Most women with stress incontinence can be treated successfully and resume a full and active lifestyle. In most cases, your doctor will start with less invasive treatments such as physical therapy and lifestyle and behavioral modifications. Medical devices or surgery may be recommended if these treatments do not adequately help your bladder control symptoms.
First Line Treatments
The goal of physical therapy for treating stress incontinence symptoms is to strengthen the pelvic floor muscles so that you can control urine output during everyday activities. Pelvic floor exercises can help prevent urine leakage by strengthening the pelvic floor and sphincter muscles.
Fluid & Diet Management
Changing the amount and timing of fluid intake during the day, as well as avoiding common dietary irritants such as caffeine and tomato-based foods, may help bladder function.
Losing excess weight and quitting smoking (which leads to chronic cough) can help eliminate some of the pressure on your bladder.
Sometimes, treatments are not 100% effective and women with mild urine leakage may want to use absorbent pads for added protection.
Primary Surgical Treatment Options for SUI
Sometimes, conservative therapies do not offer relief from the symptoms of SUI. Learn more about the surgical treatment options available for women at Arizona Urology Specialists.
Urethral slings are the most common and effective surgical treatment option for SUI. Your doctor will perform a minimally invasive procedure to place a sling, a small piece of synthetic mesh, under the urethra. The sling forms a hammock of support for your urethra, keeping it supported to eliminate accidental urine leakage.
Placement of the urethral sling is done as an outpatient procedure and only requires a small incision in the vagina. You can expect to go home a few hours after the procedure. Most women do not experience major pain or discomfort after the placement.
- A minimally invasive outpatient procedure
- An effective treatment for SUI for more than 30 years
- Many women see immediate results following placement of the sling
- Covered by most major medical insurance
- General risks associated with surgery
- Serious complications are very rare but can include trouble with urination following the procedure, a reaction to the sling material, or return to incontinence

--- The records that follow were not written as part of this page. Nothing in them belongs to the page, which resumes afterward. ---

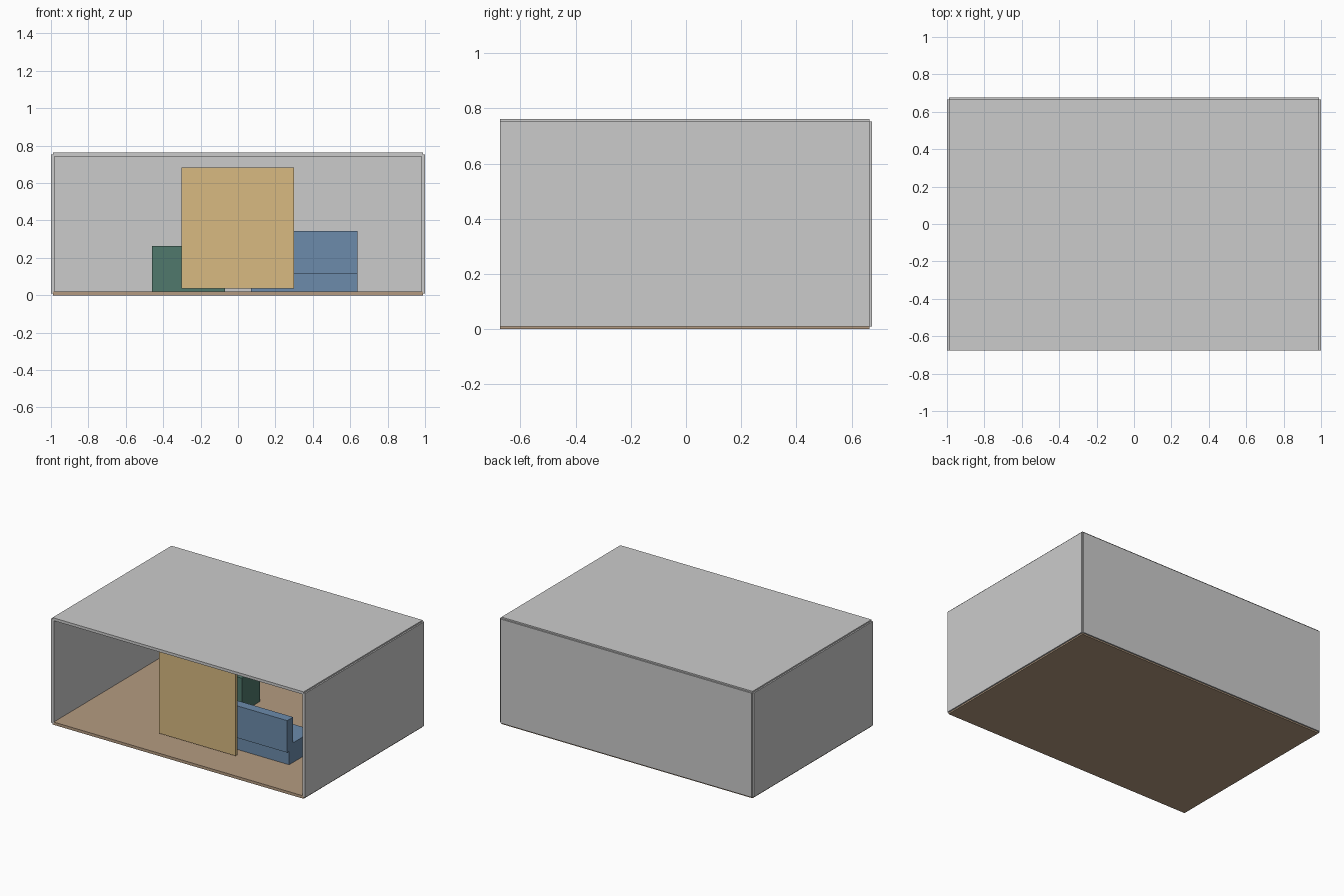
import bpy

if "Cube" in bpy.data.objects:
    bpy.data.objects.remove(bpy.data.objects["Cube"])


def material(name, rgb):
    m = bpy.data.materials.new(name)
    m.diffuse_color = (*rgb, 1)
    m.use_nodes = True
    m.node_tree.nodes["Principled BSDF"].inputs["Base Color"].default_value = m.diffuse_color
    return m


def box(name, x, y, z, mat=None):
    """Box from (min, max) ranges on each axis."""
    bpy.ops.mesh.primitive_cube_add(size=1, location=[(a + b) / 2 for a, b in (x, y, z)])
    ob = bpy.context.object
    ob.name = name
    ob.scale = [b - a for a, b in (x, y, z)]
    bpy.ops.object.transform_apply(location=False, rotation=False, scale=True)
    if mat:
        ob.data.materials.append(mat)
    return ob


wood = material("floor_wood", (0.46, 0.33, 0.22))
yellow = material("panel_yellow", (0.69, 0.49, 0.22))
blue = material("sofa_blue", (0.15, 0.26, 0.41))
green = material("cabinet_green", (0.08, 0.19, 0.15))

# Room shell, open at the front; slabs are centred on the shell's edges
T = 0.02
W, FRONT, BACK, H = 0.99, -0.675, 0.665, 0.752
box("floor", (-W, W), (FRONT, BACK), (0, T), wood)
box("ceiling", (-W, W), (FRONT, BACK), (H - T / 2, H + T / 2))
box("back_wall", (-W, W), (BACK - T / 2, BACK + T / 2), (T / 2, H))
for side, cx in (("left", -W), ("right", W)):
    box(side + "_wall", (cx - T / 2, cx + T / 2), (FRONT, BACK), (T / 2, H))

# Hanging panel near the opening
box("front_panel", (-0.303, 0.300), (-0.455, -0.433), (0.037, 0.682), yellow)

# Sofa facing the back wall
box("sofa_seat", (0.07, 0.64), (-0.338, -0.06), (T, 0.16), blue)
box("sofa_backrest", (0.07, 0.64), (-0.36, -0.293), (0.115, 0.343), blue)

# Low cabinet towards the back
box("cabinet", (-0.46, -0.07), (0.143, 0.345), (T, 0.263), green)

Urethral bulking involves the injection of a special material called a bulking agent around the urethra. Your doctor can perform this minimally invasive procedure under local anesthesia in the office or in an outpatient surgical center. The bulking agent helps build up the thickness of the urethral wall to support the bladder and form a tight seal to prevent urine leakage. Using a periurethral or transurethral approach, your doctor will inject the bulking material into the area around the urethra.
- No incisions
- A quick procedure with minimal side effects
- Short recovery time
- May not work for some women
- Not a permanent treatment; may need to be repeated over the course of months to years
Secondary Surgical Treatment Options for SUI
Autologous Pubo-Vaginal Sling
An alternative to the urethral sling, the autologous pubo-vaginal sling is an option for women who do not wish to have the more common mesh sling implanted. This procedure utilizes the patient’s own fascia (connective tissue), taken from the thigh or lower pelvic area, to create the sling. Because your doctor uses your own tissue, there is no reaction to synthetic materials. The procedure, which is a more invasive, intricate surgery than a urethral sling, involves a small vaginal incision as well as two small incisions made above the pubic bone to insert and place the sling. A small incision in either the thigh or lower pelvis is also made to harvest the tissue.
Retropubic Suspension Surgery (Burch Procedure)
In some women, the bladder neck and urethra have dropped into the pelvic area, which causes involuntary urine leakage. Retropubic suspension surgery is a less common procedure that treats SUI by lifting the sagging bladder neck and urethra by attaching the bladder to structures behind the pubic bone to provide added support. This procedure is typically performed laparoscopically or through open surgery under general anesthesia through several small incisions in the abdomen.